[Dataset entries]

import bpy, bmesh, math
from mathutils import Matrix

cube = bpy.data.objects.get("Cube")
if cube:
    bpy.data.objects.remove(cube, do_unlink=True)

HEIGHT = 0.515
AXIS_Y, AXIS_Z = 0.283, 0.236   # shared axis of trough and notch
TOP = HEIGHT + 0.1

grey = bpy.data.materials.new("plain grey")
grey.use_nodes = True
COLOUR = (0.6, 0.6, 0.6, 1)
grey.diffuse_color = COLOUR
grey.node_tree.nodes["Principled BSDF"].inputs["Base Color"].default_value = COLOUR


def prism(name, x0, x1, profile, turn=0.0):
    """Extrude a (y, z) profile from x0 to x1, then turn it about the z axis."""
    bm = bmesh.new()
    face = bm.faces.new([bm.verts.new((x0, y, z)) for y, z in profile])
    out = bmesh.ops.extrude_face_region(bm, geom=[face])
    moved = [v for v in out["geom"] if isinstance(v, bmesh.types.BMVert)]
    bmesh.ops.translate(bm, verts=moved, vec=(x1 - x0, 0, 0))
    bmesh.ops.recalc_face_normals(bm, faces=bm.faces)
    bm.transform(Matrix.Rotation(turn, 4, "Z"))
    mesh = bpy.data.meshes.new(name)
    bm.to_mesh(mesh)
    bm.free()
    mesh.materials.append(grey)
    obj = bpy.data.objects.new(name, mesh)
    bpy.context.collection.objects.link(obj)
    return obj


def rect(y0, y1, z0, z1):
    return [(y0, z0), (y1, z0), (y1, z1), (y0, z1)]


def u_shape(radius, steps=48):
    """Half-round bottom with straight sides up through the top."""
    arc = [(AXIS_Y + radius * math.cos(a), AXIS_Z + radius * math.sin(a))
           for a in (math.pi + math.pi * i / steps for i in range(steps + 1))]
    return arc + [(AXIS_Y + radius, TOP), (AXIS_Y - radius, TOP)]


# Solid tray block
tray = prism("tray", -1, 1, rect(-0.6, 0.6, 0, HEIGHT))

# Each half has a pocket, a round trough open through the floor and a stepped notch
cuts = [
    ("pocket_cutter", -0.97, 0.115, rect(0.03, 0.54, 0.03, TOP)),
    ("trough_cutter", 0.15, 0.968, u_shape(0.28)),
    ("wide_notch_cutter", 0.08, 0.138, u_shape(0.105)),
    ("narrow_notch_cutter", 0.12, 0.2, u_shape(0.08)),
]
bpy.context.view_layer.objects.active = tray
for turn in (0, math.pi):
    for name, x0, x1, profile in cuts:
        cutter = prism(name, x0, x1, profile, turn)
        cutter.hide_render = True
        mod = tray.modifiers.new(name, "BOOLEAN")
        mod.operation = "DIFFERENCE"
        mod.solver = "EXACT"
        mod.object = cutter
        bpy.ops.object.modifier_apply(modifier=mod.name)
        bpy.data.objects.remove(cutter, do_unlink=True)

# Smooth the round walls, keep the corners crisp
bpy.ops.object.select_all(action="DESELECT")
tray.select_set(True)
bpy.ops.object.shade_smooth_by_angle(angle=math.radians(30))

#### What you will do
All of the data above must be retyped exactly.

#### Task response
import bpy, bmesh, math
from mathutils import Matrix

cube = bpy.data.objects.get("Cube")
if cube:
    bpy.data.objects.remove(cube, do_unlink=True)

HEIGHT = 0.515
AXIS_Y, AXIS_Z = 0.283, 0.236   # shared axis of trough and notch
TOP = HEIGHT + 0.1

grey = bpy.data.materials.new("plain grey")
grey.use_nodes = True
COLOUR = (0.6, 0.6, 0.6, 1)
grey.diffuse_color = COLOUR
grey.node_tree.nodes["Principled BSDF"].inputs["Base Color"].default_value = COLOUR


def prism(name, x0, x1, profile, turn=0.0):
    """Extrude a (y, z) profile from x0 to x1, then turn it about the z axis."""
    bm = bmesh.new()
    face = bm.faces.new([bm.verts.new((x0, y, z)) for y, z in profile])
    out = bmesh.ops.extrude_face_region(bm, geom=[face])
    moved = [v for v in out["geom"] if isinstance(v, bmesh.types.BMVert)]
    bmesh.ops.translate(bm, verts=moved, vec=(x1 - x0, 0, 0))
    bmesh.ops.recalc_face_normals(bm, faces=bm.faces)
    bm.transform(Matrix.Rotation(turn, 4, "Z"))
    mesh = bpy.data.meshes.new(name)
    bm.to_mesh(mesh)
    bm.free()
    mesh.materials.append(grey)
    obj = bpy.data.objects.new(name, mesh)
    bpy.context.collection.objects.link(obj)
    return obj


def rect(y0, y1, z0, z1):
    return [(y0, z0), (y1, z0), (y1, z1), (y0, z1)]


def u_shape(radius, steps=48):
    """Half-round bottom with straight sides up through the top."""
    arc = [(AXIS_Y + radius * math.cos(a), AXIS_Z + radius * math.sin(a))
           for a in (math.pi + math.pi * i / steps for i in range(steps + 1))]
    return arc + [(AXIS_Y + radius, TOP), (AXIS_Y - radius, TOP)]


# Solid tray block
tray = prism("tray", -1, 1, rect(-0.6, 0.6, 0, HEIGHT))

# Each half has a pocket, a round trough open through the floor and a stepped notch
cuts = [
    ("pocket_cutter", -0.97, 0.115, rect(0.03, 0.54, 0.03, TOP)),
    ("trough_cutter", 0.15, 0.968, u_shape(0.28)),
    ("wide_notch_cutter", 0.08, 0.138, u_shape(0.105)),
    ("narrow_notch_cutter", 0.12, 0.2, u_shape(0.08)),
]
bpy.context.view_layer.objects.active = tray
for turn in (0, math.pi):
    for name, x0, x1, profile in cuts:
        cutter = prism(name, x0, x1, profile, turn)
        cutter.hide_render = True
        mod = tray.modifiers.new(name, "BOOLEAN")
        mod.operation = "DIFFERENCE"
        mod.solver = "EXACT"
        mod.object = cutter
        bpy.ops.object.modifier_apply(modifier=mod.name)
        bpy.data.objects.remove(cutter, do_unlink=True)

# Smooth the round walls, keep the corners crisp
bpy.ops.object.select_all(action="DESELECT")
tray.select_set(True)
bpy.ops.object.shade_smooth_by_angle(angle=math.radians(30))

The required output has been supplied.